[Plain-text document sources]

[Start of section]

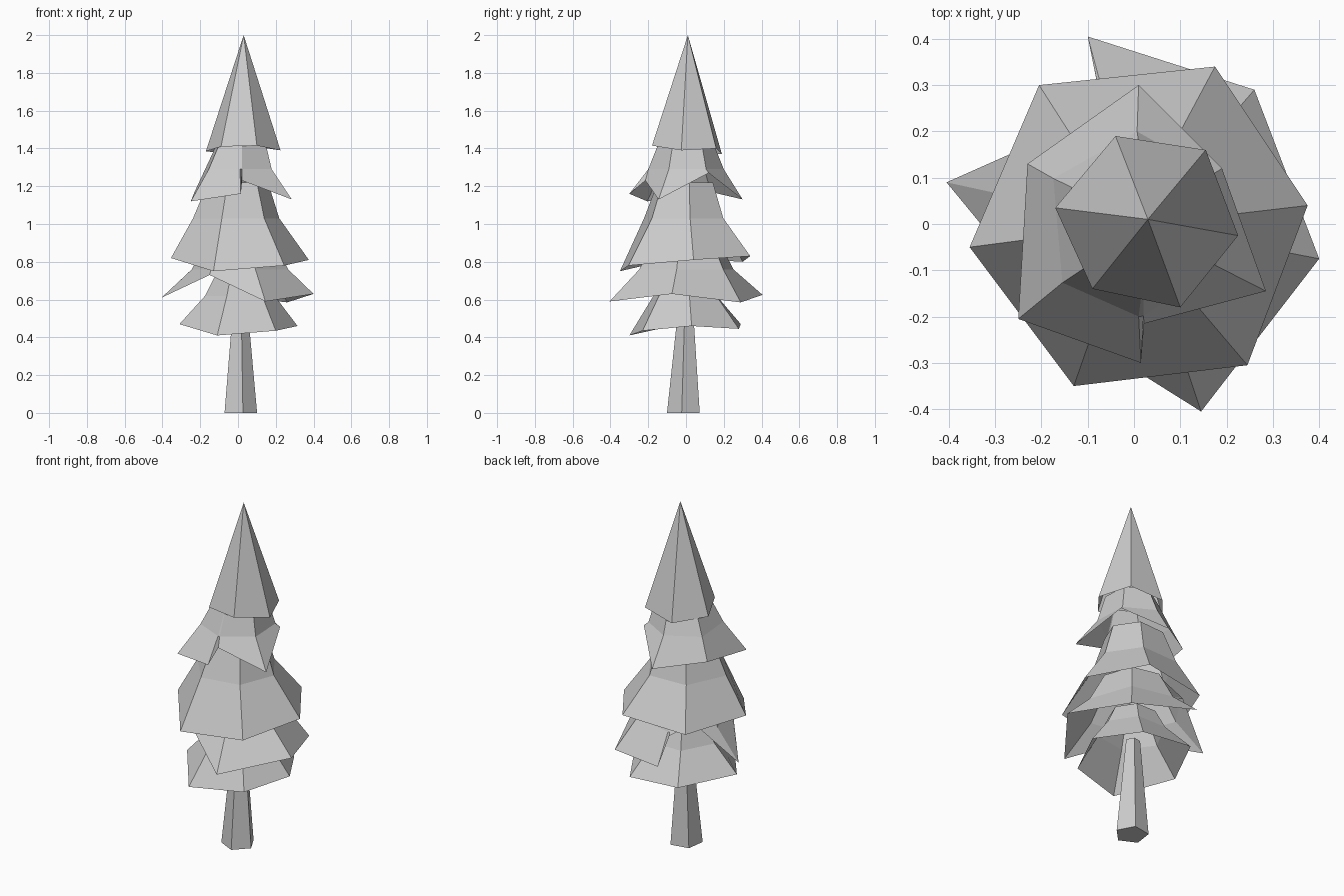
import bpy, bmesh
from math import atan2, cos, sin, radians, hypot

if "Cube" in bpy.data.objects:
    bpy.data.objects.remove(bpy.data.objects["Cube"])


def make_object(name, rings, cap_bottom=False, cap_top=False, apex=None):
    """Loft rings of equal point count, optionally closing to a tip."""
    bm = bmesh.new()
    loops = [[bm.verts.new(p) for p in ring] for ring in rings]
    n = len(loops[0])
    for low, high in zip(loops, loops[1:]):
        for i in range(n):
            j = (i + 1) % n
            bm.faces.new((low[i], low[j], high[j], high[i]))
    if apex:
        tip = bm.verts.new(apex)
        for i in range(n):
            bm.faces.new((loops[-1][i], loops[-1][(i + 1) % n], tip))
    if cap_bottom:
        bm.faces.new(loops[0][::-1])
    if cap_top:
        bm.faces.new(loops[-1])
    mesh = bpy.data.meshes.new(name)
    bm.to_mesh(mesh)
    bm.free()
    obj = bpy.data.objects.new(name, mesh)
    bpy.context.collection.objects.link(obj)
    return obj


def ring_above(rim, cx, cy, radius, z):
    """Ring whose points sit at the same bearings as the rim points."""
    ring = []
    for x, y, zr in rim:
        a = atan2(y - cy, x - cx)
        r = min(radius, hypot(x - cx, y - cy) * 0.97)
        ring.append((cx + r * cos(a), cy + r * sin(a), max(z, zr + 0.01)))
    return ring


def branch_tier(name, rim, mid, top):
    """Open flared skirt: ragged rim, bend ring, narrow top ring."""
    make_object(name, [rim, ring_above(rim, *mid), ring_above(rim, *top)])


def pentagon(cx, cy, r, z):
    return [(cx + r * cos(radians(-80 + 72 * i)),
             cy + r * sin(radians(-80 + 72 * i)), z) for i in range(5)]


# Tapered five-sided trunk
make_object("trunk", [pentagon(0.01, -0.01, 0.092, 0.0),
                      pentagon(0.01, 0.0, 0.04, 0.57)],
            cap_bottom=True, cap_top=True)

# Lowest skirt of branches
branch_tier("branch_tier_1",
            [(-0.11, -0.30, 0.41), (0.20, -0.23, 0.435), (0.315, 0.03, 0.46),
             (0.17, 0.28, 0.445), (-0.15, 0.29, 0.47), (-0.31, -0.03, 0.47)],
            (0.01, 0.0, 0.185, 0.62), (0.01, 0.0, 0.13, 0.73))

# Second skirt, torn at the back left and front left
branch_tier("branch_tier_2",
            [(0.145, -0.405, 0.59), (0.40, -0.075, 0.63), (0.26, 0.29, 0.585),
             (-0.10, 0.405, 0.625), (-0.07, 0.255, 0.74), (-0.18, 0.19, 0.82),
             (-0.405, 0.09, 0.61), (-0.15, -0.22, 0.73)],
            (0.01, 0.0, 0.26, 0.76), (0.01, 0.0, 0.17, 0.93))

# Third skirt, regular and wide
branch_tier("branch_tier_3",
            [(-0.13, -0.35, 0.75), (0.245, -0.305, 0.78), (0.375, 0.04, 0.81),
             (0.175, 0.34, 0.83), (-0.205, 0.30, 0.80), (-0.355, -0.05, 0.82)],
            (-0.01, -0.005, 0.23, 1.03), (0.0, 0.0, 0.16, 1.22))

# Fourth skirt, torn at the front
branch_tier("branch_tier_4",
            [(0.015, -0.30, 1.16), (0.022, -0.215, 1.23), (0.285, -0.145, 1.13),
             (0.19, 0.12, 1.27), (0.01, 0.30, 1.13), (-0.23, 0.13, 1.17),
             (-0.25, -0.205, 1.12)],
            (0.0, 0.0, 0.2, 1.29), (0.02, 0.0, 0.14, 1.44))

# Pointed tree top
make_object("tree_top",
            [[(-0.17, 0.035, 1.385), (-0.09, -0.14, 1.41), (0.10, -0.18, 1.415),
              (0.225, -0.025, 1.39), (0.155, 0.16, 1.40), (-0.04, 0.19, 1.37)]],
            apex=(0.03, 0.01, 2.0))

[End of section]

Could you write out the records again exactly, without any of their pictures?

import bpy, bmesh
from math import atan2, cos, sin, radians, hypot

if "Cube" in bpy.data.objects:
    bpy.data.objects.remove(bpy.data.objects["Cube"])


def make_object(name, rings, cap_bottom=False, cap_top=False, apex=None):
    """Loft rings of equal point count, optionally closing to a tip."""
    bm = bmesh.new()
    loops = [[bm.verts.new(p) for p in ring] for ring in rings]
    n = len(loops[0])
    for low, high in zip(loops, loops[1:]):
        for i in range(n):
            j = (i + 1) % n
            bm.faces.new((low[i], low[j], high[j], high[i]))
    if apex:
        tip = bm.verts.new(apex)
        for i in range(n):
            bm.faces.new((loops[-1][i], loops[-1][(i + 1) % n], tip))
    if cap_bottom:
        bm.faces.new(loops[0][::-1])
    if cap_top:
        bm.faces.new(loops[-1])
    mesh = bpy.data.meshes.new(name)
    bm.to_mesh(mesh)
    bm.free()
    obj = bpy.data.objects.new(name, mesh)
    bpy.context.collection.objects.link(obj)
    return obj


def ring_above(rim, cx, cy, radius, z):
    """Ring whose points sit at the same bearings as the rim points."""
    ring = []
    for x, y, zr in rim:
        a = atan2(y - cy, x - cx)
        r = min(radius, hypot(x - cx, y - cy) * 0.97)
        ring.append((cx + r * cos(a), cy + r * sin(a), max(z, zr + 0.01)))
    return ring


def branch_tier(name, rim, mid, top):
    """Open flared skirt: ragged rim, bend ring, narrow top ring."""
    make_object(name, [rim, ring_above(rim, *mid), ring_above(rim, *top)])


def pentagon(cx, cy, r, z):
    return [(cx + r * cos(radians(-80 + 72 * i)),
             cy + r * sin(radians(-80 + 72 * i)), z) for i in range(5)]


# Tapered five-sided trunk
make_object("trunk", [pentagon(0.01, -0.01, 0.092, 0.0),
                      pentagon(0.01, 0.0, 0.04, 0.57)],
            cap_bottom=True, cap_top=True)

# Lowest skirt of branches
branch_tier("branch_tier_1",
            [(-0.11, -0.30, 0.41), (0.20, -0.23, 0.435), (0.315, 0.03, 0.46),
             (0.17, 0.28, 0.445), (-0.15, 0.29, 0.47), (-0.31, -0.03, 0.47)],
            (0.01, 0.0, 0.185, 0.62), (0.01, 0.0, 0.13, 0.73))

# Second skirt, torn at the back left and front left
branch_tier("branch_tier_2",
            [(0.145, -0.405, 0.59), (0.40, -0.075, 0.63), (0.26, 0.29, 0.585),
             (-0.10, 0.405, 0.625), (-0.07, 0.255, 0.74), (-0.18, 0.19, 0.82),
             (-0.405, 0.09, 0.61), (-0.15, -0.22, 0.73)],
            (0.01, 0.0, 0.26, 0.76), (0.01, 0.0, 0.17, 0.93))

# Third skirt, regular and wide
branch_tier("branch_tier_3",
            [(-0.13, -0.35, 0.75), (0.245, -0.305, 0.78), (0.375, 0.04, 0.81),
             (0.175, 0.34, 0.83), (-0.205, 0.30, 0.80), (-0.355, -0.05, 0.82)],
            (-0.01, -0.005, 0.23, 1.03), (0.0, 0.0, 0.16, 1.22))

# Fourth skirt, torn at the front
branch_tier("branch_tier_4",
            [(0.015, -0.30, 1.16), (0.022, -0.215, 1.23), (0.285, -0.145, 1.13),
             (0.19, 0.12, 1.27), (0.01, 0.30, 1.13), (-0.23, 0.13, 1.17),
             (-0.25, -0.205, 1.12)],
            (0.0, 0.0, 0.2, 1.29), (0.02, 0.0, 0.14, 1.44))

# Pointed tree top
make_object("tree_top",
            [[(-0.17, 0.035, 1.385), (-0.09, -0.14, 1.41), (0.10, -0.18, 1.415),
              (0.225, -0.025, 1.39), (0.155, 0.16, 1.40), (-0.04, 0.19, 1.37)]],
            apex=(0.03, 0.01, 2.0))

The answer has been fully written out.